André Jordan, the Brazilian-Polish entrepreneur who devised Quinta do Lago (meaning ‘farm by the lake’), believed that the empty fields, pine forests and beaches should be developed in a low impact way that respected nature and the local culture. His masterplan, with two golf courses, shops, restaurants and 560 building plots, was approved by the local council, who specified that just eight percent of the land could ever be developed with the rest remaining as a nature reserve. The resort has evolved slowly, adapting to each new generation; the South Course has recently undergone a €7 million upgrade and the latest opening, the Campus, is a high-performance sports hub with a padel and tennis centre, football pitch, spa and outdoor pool.

The final 30 plots were released to the market in 2023, priced from €2.295 million, while the main boulevards of Quinta do Lago are lined with palatial residences worth more than €20 million. Gold-plated values are common across the Golden Triangle, as developers target the younger generation of HNWIs who expect their homes to feature sustainable energy systems, EV charging points and the highest levels of privacy and security. Last year Savills recorded an average sales price of €3.463 million and a 15 percent price increase, making it the second-highest performing European property market.
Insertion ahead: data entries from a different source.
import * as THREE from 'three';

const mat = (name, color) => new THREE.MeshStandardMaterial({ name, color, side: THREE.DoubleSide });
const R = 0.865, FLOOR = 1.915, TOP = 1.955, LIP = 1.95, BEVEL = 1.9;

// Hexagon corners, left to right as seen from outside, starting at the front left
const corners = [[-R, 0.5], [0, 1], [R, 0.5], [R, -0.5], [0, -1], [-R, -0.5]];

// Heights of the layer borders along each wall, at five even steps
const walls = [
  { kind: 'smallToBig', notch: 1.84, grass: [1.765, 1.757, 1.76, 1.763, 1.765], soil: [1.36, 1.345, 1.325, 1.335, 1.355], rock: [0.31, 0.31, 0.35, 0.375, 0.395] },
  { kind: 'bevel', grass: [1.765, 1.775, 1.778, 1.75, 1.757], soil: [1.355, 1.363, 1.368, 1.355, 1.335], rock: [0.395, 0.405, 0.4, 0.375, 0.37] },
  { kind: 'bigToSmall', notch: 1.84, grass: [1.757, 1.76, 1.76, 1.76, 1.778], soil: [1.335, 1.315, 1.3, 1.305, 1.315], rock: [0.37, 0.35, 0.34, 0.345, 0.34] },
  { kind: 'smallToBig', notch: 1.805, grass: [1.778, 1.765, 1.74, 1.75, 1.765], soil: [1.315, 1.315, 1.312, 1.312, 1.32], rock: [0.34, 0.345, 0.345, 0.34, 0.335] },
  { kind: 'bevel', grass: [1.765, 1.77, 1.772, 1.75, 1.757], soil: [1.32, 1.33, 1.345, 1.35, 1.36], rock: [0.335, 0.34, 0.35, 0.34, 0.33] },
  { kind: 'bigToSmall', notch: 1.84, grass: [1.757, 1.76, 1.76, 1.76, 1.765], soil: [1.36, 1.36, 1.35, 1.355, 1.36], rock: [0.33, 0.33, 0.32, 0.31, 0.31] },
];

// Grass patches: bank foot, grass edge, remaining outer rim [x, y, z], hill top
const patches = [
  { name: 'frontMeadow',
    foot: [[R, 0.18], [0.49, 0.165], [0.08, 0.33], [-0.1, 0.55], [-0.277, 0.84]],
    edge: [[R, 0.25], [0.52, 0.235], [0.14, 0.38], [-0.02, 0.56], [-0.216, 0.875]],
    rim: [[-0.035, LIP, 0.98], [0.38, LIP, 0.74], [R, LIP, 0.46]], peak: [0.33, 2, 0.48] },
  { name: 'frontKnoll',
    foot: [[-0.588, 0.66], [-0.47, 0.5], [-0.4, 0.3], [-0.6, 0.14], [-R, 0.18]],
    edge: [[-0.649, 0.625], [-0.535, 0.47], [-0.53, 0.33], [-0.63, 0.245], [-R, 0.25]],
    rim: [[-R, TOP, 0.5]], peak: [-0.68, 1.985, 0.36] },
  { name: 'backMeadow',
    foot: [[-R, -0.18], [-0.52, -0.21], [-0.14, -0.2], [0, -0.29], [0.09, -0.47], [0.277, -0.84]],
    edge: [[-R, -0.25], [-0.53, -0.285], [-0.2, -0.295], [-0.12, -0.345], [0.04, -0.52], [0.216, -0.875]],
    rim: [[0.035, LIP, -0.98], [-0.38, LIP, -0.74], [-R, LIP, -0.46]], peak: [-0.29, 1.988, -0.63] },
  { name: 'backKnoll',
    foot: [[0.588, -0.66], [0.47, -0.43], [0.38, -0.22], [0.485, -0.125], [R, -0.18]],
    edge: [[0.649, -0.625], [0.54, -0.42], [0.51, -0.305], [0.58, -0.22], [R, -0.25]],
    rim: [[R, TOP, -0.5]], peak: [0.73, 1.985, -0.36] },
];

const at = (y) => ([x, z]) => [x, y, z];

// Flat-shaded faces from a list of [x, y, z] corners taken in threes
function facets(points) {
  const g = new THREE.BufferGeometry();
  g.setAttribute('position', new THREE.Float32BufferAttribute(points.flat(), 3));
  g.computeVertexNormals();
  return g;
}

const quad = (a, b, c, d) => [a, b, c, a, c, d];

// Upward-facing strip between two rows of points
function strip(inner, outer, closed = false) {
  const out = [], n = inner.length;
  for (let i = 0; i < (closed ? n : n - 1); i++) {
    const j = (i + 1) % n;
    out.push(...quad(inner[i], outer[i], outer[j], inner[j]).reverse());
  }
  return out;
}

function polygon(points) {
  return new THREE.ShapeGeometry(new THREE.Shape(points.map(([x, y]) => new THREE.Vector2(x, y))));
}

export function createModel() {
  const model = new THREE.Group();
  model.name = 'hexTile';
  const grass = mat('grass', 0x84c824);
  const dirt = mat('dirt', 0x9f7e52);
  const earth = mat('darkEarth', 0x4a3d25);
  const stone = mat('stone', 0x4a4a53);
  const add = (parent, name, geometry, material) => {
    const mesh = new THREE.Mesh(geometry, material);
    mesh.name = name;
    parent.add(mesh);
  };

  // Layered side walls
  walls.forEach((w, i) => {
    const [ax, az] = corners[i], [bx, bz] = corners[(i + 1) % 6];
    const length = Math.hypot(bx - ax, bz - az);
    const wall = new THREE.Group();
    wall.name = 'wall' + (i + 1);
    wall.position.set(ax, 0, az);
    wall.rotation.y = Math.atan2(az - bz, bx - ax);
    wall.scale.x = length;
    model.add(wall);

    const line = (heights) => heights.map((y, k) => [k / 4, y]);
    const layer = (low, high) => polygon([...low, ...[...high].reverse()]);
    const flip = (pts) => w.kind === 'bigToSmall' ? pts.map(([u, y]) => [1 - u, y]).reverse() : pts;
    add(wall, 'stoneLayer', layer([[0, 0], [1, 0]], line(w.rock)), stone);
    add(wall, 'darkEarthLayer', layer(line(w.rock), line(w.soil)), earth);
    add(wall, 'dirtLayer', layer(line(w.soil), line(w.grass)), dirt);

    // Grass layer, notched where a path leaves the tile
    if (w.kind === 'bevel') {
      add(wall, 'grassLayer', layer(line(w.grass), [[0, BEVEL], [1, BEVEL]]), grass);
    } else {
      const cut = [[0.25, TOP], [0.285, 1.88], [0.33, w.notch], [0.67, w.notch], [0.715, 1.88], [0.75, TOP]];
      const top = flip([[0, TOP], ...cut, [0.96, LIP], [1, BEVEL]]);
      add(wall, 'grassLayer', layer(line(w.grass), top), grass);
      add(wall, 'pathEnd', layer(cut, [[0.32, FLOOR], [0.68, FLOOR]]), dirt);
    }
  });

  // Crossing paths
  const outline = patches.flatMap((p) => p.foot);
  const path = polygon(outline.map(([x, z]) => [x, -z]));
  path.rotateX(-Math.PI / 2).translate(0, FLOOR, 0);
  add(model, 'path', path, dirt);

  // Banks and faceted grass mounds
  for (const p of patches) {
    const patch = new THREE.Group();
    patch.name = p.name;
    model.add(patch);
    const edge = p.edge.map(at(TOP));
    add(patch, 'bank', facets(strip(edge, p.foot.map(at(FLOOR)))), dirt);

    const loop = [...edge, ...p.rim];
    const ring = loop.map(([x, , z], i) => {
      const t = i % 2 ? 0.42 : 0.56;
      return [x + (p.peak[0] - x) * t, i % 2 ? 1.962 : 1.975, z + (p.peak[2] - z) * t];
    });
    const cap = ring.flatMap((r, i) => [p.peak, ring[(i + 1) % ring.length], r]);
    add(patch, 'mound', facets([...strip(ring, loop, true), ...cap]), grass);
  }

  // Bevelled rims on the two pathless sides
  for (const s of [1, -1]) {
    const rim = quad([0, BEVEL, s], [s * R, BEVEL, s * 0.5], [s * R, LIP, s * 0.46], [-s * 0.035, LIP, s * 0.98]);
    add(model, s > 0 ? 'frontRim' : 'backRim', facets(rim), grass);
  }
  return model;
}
It’s still possible, however, to find a family villa in the Golden Triangle for less than €2 million, particularly if, like the King family, you’re prepared to renovate. A three-bedroom villa with pool in the Martinhal development in Quinta, for example, is on the market for €1.2 million with Vendici Properties, while a five-bedroom house near the beach and lake is for sale for €1.95 million. 

By far the most affordable way to own a home in this part of the Algarve, though, is to buy an apartment. A two-bedroom flat with sea views in Vale do Lobo costs around €1 million, while at the Wyndham Grand in Quinta do Lago, a five-star hotel with spa, gym and Michelin-star restaurant, serviced one and two-bedroom apartments are priced from €550,000. Owners can use the properties for up to 12 weeks a year with full use of hotel amenities plus a five percent minimum guaranteed return.  ‘It’s the ultimate turnkey option – you get looked after whenever you’re here, and when you’re not, the property is earning its keep,’ explains Ana Damásio of Wyndham Grand Algarve Residences. Already 70 percent of the properties have been bought, mainly by British and Irish buyers. 

The Kings, who don’t yet speak Portuguese, appreciate that there are other English-speaking families to socialise with. But they’re also looking forward to immersing themselves in Portuguese culture and learning the language. ‘I’m not an adventurous traveller and I never saw myself living overseas, but I’m more relaxed in Portugal than I am in Chiswick,’ Kate says. ‘I used to see Quinta as a resort but it’s more of a community than we ever had in London, which is probably why I feel so at home.’


Modern villa in Portugal with floor-to-ceiling windows.